By Abbi Golightly
These are the words that strike fear into the hearts of most separated parents, particularly those who are the primary caregiver of children of any age.
What do you do? Who do you call? What rights do you have to ensure that your children are returned to their stable environment?
Breaches of parenting Orders are considered very serious by the Court. As with the decision to separate, the Christmas and New Year period seems to bring about a spike in client’s asking questions about “what if they don’t come back?’’
It is an emotional rollercoaster which is to some extent not assisted by the processes put in place by the Family Law Courts. That being said, the Courts are here to provide assistance to parties who have had to endure their time with their children being unreasonably and unfairly reduced or refused.
Attached to every set of parenting Orders is an information sheet which details the consequences for breaches of parenting Orders, which can be very serious. These consequences include:-
- The Court can vary the Order breached;
- The Court can order that the breaching parent attend a post separation parenting program;
- Compensatory time can be Ordered for the parent who lost time with their child;
- A bond can be Ordered to be paid to secure future compliance with the Court Orders;
- Make a Costs Order against the breaching party for any Court proceedings that have had to be commenced because of the contravention;
- Make an Order that you pay compensation to the non-breaching party as a result of the contravention for expenses such as travel etc;
- Order that they participate in community service;
- Order that a fine be paid; or
- Order a period of imprisonment.
The nature and extent of the consequence depends upon the finding of the Court hearing the application. The Court can make a number of findings including:-
- That there has been no contravention;
- That there has been a contravention but there was a reasonable excuse;
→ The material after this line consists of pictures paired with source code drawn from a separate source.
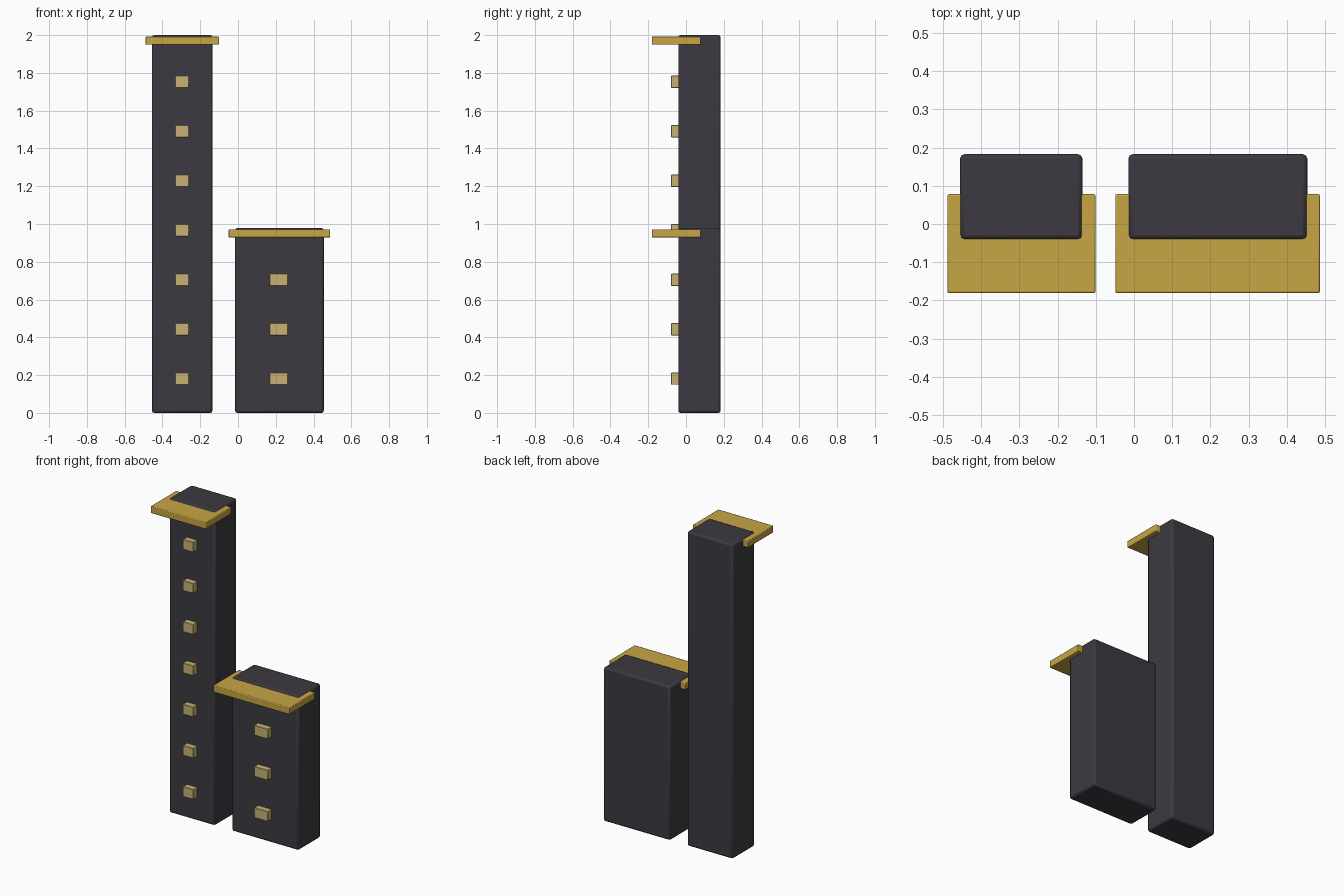
import bpy

if "Cube" in bpy.data.objects:
    bpy.data.objects.remove(bpy.data.objects["Cube"])


def material(name, rgb):
    m = bpy.data.materials.new(name)
    m.diffuse_color = (*rgb, 1)
    m.use_nodes = True
    m.node_tree.nodes["Principled BSDF"].inputs["Base Color"].default_value = m.diffuse_color
    return m


charcoal = material("charcoal", (0.045, 0.042, 0.052))
gold = material("gold", (0.57, 0.38, 0.058))
pale_gold = material("pale_gold", (0.57, 0.45, 0.175))


def box(name, x, y, z, mat, bevel=0.0, segments=2):
    """Box from (min, max) pairs, with optionally rounded edges."""
    bounds = (x, y, z)
    bpy.ops.mesh.primitive_cube_add(size=1, location=[(a + b) / 2 for a, b in bounds])
    ob = bpy.context.object
    ob.name = name
    ob.scale = [b - a for a, b in bounds]
    bpy.ops.object.transform_apply(location=False, rotation=False, scale=True)
    ob.data.materials.append(mat)
    if bevel:
        mod = ob.modifiers.new("rounded_edges", 'BEVEL')
        mod.width = bevel
        mod.segments = segments
        bpy.ops.object.shade_smooth_by_angle()
    return ob


def building(name, x, height, canopy_x, window_x, floors):
    # Main block
    box(name + "_block", x, (-0.041, 0.183), (0, height), charcoal, 0.012)
    # Projecting canopy near the roof
    box(name + "_canopy", canopy_x, (-0.181, 0.078),
        (height - 0.051, height - 0.007), gold, 0.004)
    # Column of protruding windows
    for i in range(floors):
        z = 0.181 + 0.262 * i
        box(f"{name}_window_{i + 1}", window_x, (-0.079, -0.03),
            (z - 0.032, z + 0.032), pale_gold, 0.002, 1)


building("tall_tower", (-0.456, -0.135), 2.0, (-0.489, -0.101), (-0.333, -0.259), 7)
building("short_tower", (-0.015, 0.454), 0.979, (-0.049, 0.487), (0.168, 0.265), 3)
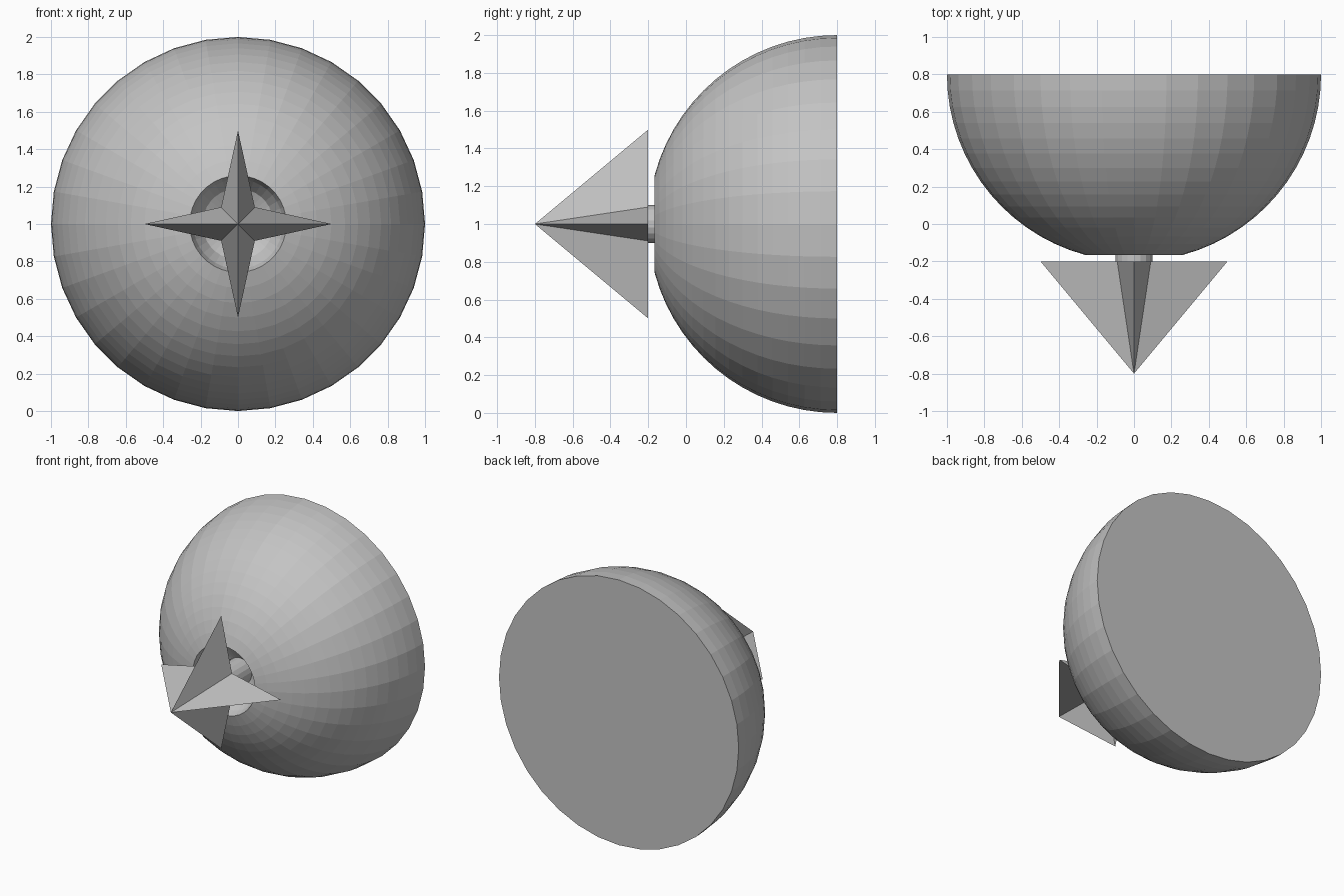
import bpy, bmesh
from math import sin, cos, radians, pi

cube = bpy.data.objects.get("Cube")
if cube:
    bpy.data.objects.remove(cube)

grey = bpy.data.materials.new("plain grey")
grey.use_nodes = True
colour = (0.55, 0.55, 0.55, 1)
grey.diffuse_color = colour
grey.node_tree.nodes["Principled BSDF"].inputs["Base Color"].default_value = colour


def finish(name, bm):
    bmesh.ops.recalc_face_normals(bm, faces=bm.faces)
    mesh = bpy.data.meshes.new(name)
    bm.to_mesh(mesh)
    bm.free()
    mesh.materials.append(grey)
    obj = bpy.data.objects.new(name, mesh)
    bpy.context.collection.objects.link(obj)
    return obj


def lathe(name, profile, sides):
    """Turn (radius, y) points about the horizontal y axis and cap both ends."""
    bm = bmesh.new()
    rings = []
    for r, y in profile:
        angles = [2 * pi * i / sides for i in range(sides)]
        rings.append([bm.verts.new((r * sin(a), y, 1 + r * cos(a))) for a in angles])
    for a, b in zip(rings, rings[1:]):
        for i in range(sides):
            j = (i + 1) % sides
            bm.faces.new((a[i], a[j], b[j], b[i]))
    bm.faces.new(rings[0])
    bm.faces.new(rings[-1])
    return finish(name, bm)


# Half-sphere shell with a flat back and a shallow bowl sunk in its front
dome = [(sin(radians(t)), 0.8 - cos(radians(t))) for t in range(90, 14, -5)]
bowl = [(0.24, -0.11), (0.19, -0.03), (0.10, 0.02)]
lathe("dome", dome + bowl, 36)

# Shaft that holds the star
lathe("shaft", [(0.1, -0.2), (0.1, 0.1)], 18)

# Four-pointed star pyramid
bm = bmesh.new()
tip = bm.verts.new((0, -0.8, 1))
rim = []
for i in range(8):
    r = 0.127 if i % 2 else 0.5
    rim.append(bm.verts.new((r * sin(i * pi / 4), -0.2, 1 + r * cos(i * pi / 4))))
for i in range(8):
    bm.faces.new((tip, rim[i], rim[(i + 1) % 8]))
bm.faces.new(rim)
finish("star", bm)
- That there has been a contravention but that it was not a serious contravention and there was not a reasonable excuse; and
- That there has been a contravention and it was a serious contravention and there was not a reasonable excuse.
What then is a contravention of an Order or Parenting Plan? A person contravenes when they:-
- Intentionally fail to comply with the Order or Agreement;
- Makes no reasonable attempt to comply with the Order or Agreement;
- Intentionally prevents compliance with the Order or Agreement by someone who is bound by it; or
- Aids or abets a contravention of the Order by a person who is bound by it.
By including words such as “reasonable” in it’s definition of contravention, the Family Law Act enables argument about whether or not there should be punishment for a contravention. That means that a Court can find that there has been a contravention of an Order, but that the person contravening the Order had a reasonable excuse for doing so. A reasonable excuse can include:-
- Not understanding the obligations imposed by the Order or Agreement; and
- Contravening an Order or agreement because they reasonably believed that it was necessary to do so to protect the health and safety of the child or children
The Christmas period is a very important time for all families and having your children withheld from you would be devastating. It is important however to ensure that you comply at all times with the terms of any Court Order in place regarding your children or any Parenting Plan in place regarding your children.
If you consider that there has been a contravention of your Orders or Agreement, please contact Attwood Marshall Lawyers without delay as it is important to act promptly to either swiftly have the children returned to your care or make arrangements for that to occur with appropriate ‘’make-up’’ time being arranged.
If you have any queries regarding breaches of parenting Orders or any family law matter in general, please do not hesitate to contact the team at Attwood Marshall Lawyers on 1800 621 071 or email firstname.lastname@example.org.